*** Dataset extract ***

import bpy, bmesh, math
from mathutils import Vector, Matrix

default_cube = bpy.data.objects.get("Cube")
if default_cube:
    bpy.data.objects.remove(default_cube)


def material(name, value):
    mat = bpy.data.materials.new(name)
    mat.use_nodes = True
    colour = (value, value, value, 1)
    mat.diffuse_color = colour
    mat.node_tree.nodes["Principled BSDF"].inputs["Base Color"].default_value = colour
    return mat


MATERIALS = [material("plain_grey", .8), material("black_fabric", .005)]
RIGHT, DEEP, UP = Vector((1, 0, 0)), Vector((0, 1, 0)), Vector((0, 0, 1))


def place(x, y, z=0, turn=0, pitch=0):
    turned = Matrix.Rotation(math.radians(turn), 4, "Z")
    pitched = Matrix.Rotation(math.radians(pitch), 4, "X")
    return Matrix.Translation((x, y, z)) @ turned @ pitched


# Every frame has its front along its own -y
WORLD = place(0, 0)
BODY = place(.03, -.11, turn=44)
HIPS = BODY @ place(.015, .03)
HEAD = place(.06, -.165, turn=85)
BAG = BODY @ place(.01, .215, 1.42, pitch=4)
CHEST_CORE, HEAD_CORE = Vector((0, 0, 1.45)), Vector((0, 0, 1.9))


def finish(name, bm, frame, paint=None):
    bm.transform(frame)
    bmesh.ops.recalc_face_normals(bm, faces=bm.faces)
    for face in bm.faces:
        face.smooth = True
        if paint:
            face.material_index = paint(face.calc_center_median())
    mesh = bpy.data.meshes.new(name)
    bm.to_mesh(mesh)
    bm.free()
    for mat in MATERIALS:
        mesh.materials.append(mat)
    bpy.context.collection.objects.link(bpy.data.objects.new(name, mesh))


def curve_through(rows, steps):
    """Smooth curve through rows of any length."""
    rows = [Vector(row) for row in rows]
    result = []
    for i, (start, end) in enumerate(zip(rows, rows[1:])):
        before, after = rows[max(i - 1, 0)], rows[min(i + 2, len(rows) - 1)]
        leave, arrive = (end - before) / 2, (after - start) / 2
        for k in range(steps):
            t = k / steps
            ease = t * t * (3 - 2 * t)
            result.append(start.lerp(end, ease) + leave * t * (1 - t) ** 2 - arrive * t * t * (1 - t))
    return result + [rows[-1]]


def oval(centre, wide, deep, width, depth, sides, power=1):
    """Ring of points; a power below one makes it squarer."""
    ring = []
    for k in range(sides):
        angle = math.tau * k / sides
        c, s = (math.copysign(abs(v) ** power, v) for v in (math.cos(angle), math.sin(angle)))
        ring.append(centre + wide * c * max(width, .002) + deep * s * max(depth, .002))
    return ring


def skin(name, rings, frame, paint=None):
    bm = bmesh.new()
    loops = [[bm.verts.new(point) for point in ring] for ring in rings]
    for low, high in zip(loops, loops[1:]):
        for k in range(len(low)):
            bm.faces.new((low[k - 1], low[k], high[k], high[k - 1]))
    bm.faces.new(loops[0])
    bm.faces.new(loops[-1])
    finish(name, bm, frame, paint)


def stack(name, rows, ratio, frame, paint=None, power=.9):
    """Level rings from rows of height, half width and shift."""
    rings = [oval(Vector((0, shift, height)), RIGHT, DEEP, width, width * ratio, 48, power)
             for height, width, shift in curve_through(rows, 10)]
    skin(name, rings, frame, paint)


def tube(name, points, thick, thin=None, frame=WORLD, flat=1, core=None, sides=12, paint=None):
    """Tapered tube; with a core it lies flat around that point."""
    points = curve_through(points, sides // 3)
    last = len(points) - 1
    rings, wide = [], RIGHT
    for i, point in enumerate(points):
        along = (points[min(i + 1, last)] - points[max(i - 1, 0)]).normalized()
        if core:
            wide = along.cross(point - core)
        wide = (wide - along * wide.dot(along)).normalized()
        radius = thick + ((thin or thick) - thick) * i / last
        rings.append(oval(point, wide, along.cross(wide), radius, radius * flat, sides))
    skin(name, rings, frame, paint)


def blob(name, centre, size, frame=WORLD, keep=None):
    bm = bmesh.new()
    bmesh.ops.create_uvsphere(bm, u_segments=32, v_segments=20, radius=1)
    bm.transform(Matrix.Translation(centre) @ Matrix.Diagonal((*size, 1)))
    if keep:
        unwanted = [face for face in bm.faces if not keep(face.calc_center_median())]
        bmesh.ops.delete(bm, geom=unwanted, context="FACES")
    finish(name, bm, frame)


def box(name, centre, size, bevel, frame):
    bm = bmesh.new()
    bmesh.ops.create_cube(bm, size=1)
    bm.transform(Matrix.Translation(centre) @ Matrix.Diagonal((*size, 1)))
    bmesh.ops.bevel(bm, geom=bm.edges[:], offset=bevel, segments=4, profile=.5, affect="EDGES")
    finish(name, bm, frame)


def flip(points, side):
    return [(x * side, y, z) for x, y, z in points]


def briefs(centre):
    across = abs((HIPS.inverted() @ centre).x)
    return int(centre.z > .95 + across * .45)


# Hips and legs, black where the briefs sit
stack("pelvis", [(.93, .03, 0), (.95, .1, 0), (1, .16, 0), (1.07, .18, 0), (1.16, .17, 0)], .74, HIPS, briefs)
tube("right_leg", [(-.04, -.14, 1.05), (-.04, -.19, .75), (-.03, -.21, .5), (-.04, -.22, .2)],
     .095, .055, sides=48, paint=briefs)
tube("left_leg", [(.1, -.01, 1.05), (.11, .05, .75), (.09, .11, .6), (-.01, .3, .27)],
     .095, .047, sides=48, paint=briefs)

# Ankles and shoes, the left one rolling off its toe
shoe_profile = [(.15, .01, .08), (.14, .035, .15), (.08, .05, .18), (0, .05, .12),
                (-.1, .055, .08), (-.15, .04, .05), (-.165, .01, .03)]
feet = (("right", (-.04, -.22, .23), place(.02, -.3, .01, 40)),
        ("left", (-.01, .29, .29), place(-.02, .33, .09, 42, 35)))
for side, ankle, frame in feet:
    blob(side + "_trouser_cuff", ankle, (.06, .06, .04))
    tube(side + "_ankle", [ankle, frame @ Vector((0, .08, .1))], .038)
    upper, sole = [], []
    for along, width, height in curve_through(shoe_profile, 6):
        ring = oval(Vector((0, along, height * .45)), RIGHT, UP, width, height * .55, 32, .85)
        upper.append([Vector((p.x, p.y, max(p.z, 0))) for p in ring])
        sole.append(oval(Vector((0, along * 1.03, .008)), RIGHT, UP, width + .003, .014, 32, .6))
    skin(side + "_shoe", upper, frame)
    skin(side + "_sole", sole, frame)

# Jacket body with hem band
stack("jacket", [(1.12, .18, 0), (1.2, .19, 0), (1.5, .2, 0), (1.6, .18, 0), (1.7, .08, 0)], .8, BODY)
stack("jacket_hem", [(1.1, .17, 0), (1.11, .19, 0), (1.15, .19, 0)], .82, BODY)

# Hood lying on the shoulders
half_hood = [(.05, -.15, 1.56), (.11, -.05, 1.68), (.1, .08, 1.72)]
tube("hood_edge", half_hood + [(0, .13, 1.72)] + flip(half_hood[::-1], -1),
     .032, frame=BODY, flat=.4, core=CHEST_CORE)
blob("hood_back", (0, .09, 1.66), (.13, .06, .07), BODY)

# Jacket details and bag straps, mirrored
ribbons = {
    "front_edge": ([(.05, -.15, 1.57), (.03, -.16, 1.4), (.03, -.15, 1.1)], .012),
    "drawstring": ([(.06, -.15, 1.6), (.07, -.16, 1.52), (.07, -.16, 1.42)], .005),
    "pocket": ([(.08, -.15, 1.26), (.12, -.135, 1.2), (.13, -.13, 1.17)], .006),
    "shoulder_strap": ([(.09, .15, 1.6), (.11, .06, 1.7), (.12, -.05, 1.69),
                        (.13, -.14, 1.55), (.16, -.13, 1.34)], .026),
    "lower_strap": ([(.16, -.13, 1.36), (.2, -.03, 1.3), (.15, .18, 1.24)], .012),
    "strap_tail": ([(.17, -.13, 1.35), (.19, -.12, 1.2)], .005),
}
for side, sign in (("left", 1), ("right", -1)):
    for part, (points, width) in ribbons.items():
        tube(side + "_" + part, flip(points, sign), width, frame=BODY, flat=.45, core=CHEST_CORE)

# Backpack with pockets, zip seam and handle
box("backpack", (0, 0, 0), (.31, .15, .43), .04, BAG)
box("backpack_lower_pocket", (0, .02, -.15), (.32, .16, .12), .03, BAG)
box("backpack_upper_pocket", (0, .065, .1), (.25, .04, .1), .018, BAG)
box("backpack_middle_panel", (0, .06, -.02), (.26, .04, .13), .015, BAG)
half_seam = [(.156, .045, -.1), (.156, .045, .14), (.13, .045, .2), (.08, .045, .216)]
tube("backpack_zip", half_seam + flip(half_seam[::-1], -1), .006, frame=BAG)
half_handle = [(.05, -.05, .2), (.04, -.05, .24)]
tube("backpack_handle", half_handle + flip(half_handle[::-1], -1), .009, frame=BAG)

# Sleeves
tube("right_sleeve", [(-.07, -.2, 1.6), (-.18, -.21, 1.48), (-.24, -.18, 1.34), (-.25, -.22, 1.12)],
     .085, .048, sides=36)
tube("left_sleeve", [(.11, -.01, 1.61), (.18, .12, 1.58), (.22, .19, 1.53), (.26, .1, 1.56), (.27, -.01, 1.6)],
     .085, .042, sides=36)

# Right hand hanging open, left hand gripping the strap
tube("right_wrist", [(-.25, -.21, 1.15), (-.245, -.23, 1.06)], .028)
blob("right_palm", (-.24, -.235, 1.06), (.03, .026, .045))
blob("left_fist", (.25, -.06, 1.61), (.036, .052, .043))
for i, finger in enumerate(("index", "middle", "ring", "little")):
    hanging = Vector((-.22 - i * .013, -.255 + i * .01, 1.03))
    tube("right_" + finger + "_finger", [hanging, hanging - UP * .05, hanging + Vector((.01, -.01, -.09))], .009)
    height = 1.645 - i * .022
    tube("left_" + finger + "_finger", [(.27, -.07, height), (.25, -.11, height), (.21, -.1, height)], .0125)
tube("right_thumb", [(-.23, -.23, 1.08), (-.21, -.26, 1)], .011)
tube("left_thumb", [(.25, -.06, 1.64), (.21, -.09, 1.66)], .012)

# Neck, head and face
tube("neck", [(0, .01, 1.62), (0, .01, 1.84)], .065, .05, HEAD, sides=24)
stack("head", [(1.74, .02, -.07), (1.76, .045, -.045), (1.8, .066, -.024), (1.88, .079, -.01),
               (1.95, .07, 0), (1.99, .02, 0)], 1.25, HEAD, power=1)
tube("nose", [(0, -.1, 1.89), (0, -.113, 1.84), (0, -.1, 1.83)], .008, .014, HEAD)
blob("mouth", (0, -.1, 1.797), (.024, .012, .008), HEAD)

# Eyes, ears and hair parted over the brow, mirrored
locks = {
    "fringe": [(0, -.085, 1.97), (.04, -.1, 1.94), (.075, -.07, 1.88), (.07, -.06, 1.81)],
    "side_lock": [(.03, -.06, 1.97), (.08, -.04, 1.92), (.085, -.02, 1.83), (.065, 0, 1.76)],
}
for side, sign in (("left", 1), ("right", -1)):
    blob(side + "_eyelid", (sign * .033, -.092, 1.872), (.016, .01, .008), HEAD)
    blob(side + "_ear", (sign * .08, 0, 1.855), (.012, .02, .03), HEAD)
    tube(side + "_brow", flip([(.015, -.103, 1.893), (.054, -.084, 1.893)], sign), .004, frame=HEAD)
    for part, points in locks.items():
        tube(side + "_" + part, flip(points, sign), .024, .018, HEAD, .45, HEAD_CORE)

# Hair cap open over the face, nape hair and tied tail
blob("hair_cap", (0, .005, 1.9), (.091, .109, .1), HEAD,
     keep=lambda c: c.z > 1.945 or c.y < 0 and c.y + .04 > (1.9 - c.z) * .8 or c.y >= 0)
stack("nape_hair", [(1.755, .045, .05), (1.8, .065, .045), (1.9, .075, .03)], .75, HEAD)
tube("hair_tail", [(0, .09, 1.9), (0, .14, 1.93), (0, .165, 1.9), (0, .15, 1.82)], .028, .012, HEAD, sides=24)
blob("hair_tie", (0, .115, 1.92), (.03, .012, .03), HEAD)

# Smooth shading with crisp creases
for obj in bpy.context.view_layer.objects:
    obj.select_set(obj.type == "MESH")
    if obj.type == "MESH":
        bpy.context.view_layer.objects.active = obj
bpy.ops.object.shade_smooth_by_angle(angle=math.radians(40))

*** End of Dataset extract ***

▶ _Task prompt_
Above are the lines; repeat exactly the ones from the line containing "bm.faces.new((low[k - 1], low[k], high[k], high[k" down to the line containing "ratio, 48, power)", both inclusive.

▶ _Written answer_
            bm.faces.new((low[k - 1], low[k], high[k], high[k - 1]))
    bm.faces.new(loops[0])
    bm.faces.new(loops[-1])
    finish(name, bm, frame, paint)


def stack(name, rows, ratio, frame, paint=None, power=.9):
    """Level rings from rows of height, half width and shift."""
    rings = [oval(Vector((0, shift, height)), RIGHT, DEEP, width, width * ratio, 48, power)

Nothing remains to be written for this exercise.